WFD POSITION PAPER ON THE LANGUAGE RIGHTS OF DEAF CHILDREN
1. KEY POINTS
• The United Nations Convention on the Rights of Persons with Disabilities (UN CRPD) recognises that sign languages are equal in status to spoken languages and should be respected and promoted.
• Deaf children have a right to fully develop their cultural and linguistic identity (Article 30 of the UN CRPD).
• Deaf children have historically faced many barriers to quality education, including a denial of quality education in sign language which has led to a denial of their rights.
• Quality education in the national sign language(s) and the national written language(s) is one of key factors for fulfilling the education and broader human rights of deaf children and adult deaf learners.
• Research shows that deaf children given quality education multi-lingually (i.e. in sign language and written/spoken language) are most likely to succeed academically and become active citizens and full members of society.
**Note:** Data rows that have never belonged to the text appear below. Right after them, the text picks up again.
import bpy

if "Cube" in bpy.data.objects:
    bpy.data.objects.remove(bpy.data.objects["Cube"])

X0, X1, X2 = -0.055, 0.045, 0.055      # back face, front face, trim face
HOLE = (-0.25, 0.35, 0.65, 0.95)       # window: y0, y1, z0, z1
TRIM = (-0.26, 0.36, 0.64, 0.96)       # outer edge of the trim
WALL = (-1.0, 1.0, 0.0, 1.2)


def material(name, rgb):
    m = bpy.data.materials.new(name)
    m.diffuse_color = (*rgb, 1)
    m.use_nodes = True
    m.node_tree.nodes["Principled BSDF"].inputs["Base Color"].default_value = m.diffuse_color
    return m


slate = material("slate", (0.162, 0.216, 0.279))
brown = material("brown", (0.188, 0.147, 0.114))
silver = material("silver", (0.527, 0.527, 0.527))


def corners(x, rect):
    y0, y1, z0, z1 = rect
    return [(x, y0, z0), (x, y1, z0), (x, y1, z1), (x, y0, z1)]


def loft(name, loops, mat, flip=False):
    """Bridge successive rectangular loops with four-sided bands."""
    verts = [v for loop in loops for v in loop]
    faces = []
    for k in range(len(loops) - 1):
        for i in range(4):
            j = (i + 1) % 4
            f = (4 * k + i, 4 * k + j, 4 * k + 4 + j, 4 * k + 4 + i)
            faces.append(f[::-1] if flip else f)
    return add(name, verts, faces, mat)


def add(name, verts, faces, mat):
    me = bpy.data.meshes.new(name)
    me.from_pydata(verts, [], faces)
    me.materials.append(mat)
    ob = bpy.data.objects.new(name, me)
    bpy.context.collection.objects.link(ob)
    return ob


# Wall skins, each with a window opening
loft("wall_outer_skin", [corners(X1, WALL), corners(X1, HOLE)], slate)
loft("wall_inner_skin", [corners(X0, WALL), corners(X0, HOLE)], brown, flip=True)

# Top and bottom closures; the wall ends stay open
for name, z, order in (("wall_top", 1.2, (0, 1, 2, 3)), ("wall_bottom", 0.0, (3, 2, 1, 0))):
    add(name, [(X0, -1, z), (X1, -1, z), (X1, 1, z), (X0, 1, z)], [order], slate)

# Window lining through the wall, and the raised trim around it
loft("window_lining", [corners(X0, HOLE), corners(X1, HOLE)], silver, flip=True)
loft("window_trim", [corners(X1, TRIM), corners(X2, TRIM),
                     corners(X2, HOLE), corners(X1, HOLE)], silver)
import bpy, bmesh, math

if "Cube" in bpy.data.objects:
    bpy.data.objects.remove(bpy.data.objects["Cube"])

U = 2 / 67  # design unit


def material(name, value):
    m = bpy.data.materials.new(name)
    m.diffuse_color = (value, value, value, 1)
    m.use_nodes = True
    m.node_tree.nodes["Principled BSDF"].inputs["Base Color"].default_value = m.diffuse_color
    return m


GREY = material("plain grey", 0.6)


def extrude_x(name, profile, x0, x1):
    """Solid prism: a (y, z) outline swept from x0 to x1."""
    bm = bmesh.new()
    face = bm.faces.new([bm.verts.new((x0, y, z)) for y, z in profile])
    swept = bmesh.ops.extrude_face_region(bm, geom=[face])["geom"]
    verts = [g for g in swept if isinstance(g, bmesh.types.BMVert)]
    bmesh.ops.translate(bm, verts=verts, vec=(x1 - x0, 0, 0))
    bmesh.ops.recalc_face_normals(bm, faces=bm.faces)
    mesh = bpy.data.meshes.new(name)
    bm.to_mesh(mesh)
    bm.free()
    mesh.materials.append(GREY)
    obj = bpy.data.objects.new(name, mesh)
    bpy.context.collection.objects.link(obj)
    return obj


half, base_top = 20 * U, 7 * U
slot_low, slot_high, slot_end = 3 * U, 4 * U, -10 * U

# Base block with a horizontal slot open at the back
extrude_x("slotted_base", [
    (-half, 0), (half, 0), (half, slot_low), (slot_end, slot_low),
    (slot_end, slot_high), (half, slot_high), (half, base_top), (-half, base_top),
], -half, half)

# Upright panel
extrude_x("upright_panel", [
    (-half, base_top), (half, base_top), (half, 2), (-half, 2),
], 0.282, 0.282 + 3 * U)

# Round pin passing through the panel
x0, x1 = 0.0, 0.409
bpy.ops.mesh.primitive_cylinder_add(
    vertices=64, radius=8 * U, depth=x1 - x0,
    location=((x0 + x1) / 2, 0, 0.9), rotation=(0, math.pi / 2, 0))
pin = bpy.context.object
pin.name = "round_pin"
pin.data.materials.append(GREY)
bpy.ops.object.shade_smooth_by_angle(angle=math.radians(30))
• Early exposure to sign language and multilingualism, combined with strong family support for sign languages, best prepares deaf children for their future effective participation in society.
• Research shows exposure to sign language does not hinder speech acquisition or language learning.
• Specialists have recommended that all deaf children be taught a sign language immediately to maximise brain development, cognitive processing and longer term social and academic outcomes.
• Deaf children must have full access to an education in their native sign language(s), regardless of any technological devices they may use.
• Governments must implement programs to support the teaching of sign language to family members and carers of deaf children, in co-operation with Deaf Communities and deaf sign language teachers.
• Educational settings must help deaf children exercise their right to fully develop their cultural and linguistic identity in accordance with Article 30 of the CRPD, which is essential for the development of the personality, self-esteem and resilience of deaf children.
• The United Nations Convention on the Rights of Persons with Disabilities has taken a positive and proactive approach to encouraging and promoting sign languages in deaf children’s education and readings of Article 24 must promote choice in education that allows deaf children to thrive and achieve academically.
• National (and/or indigenous) sign languages must be recognised as equal to national spoken languages in all educational levels.
• The best education settings for deaf children are multilingual environments which foster and respect their cultural and linguistic identity, respect the diversity of their experience and choice, and which maximise their linguistic, academic, social and, in the long term, economic outcomes.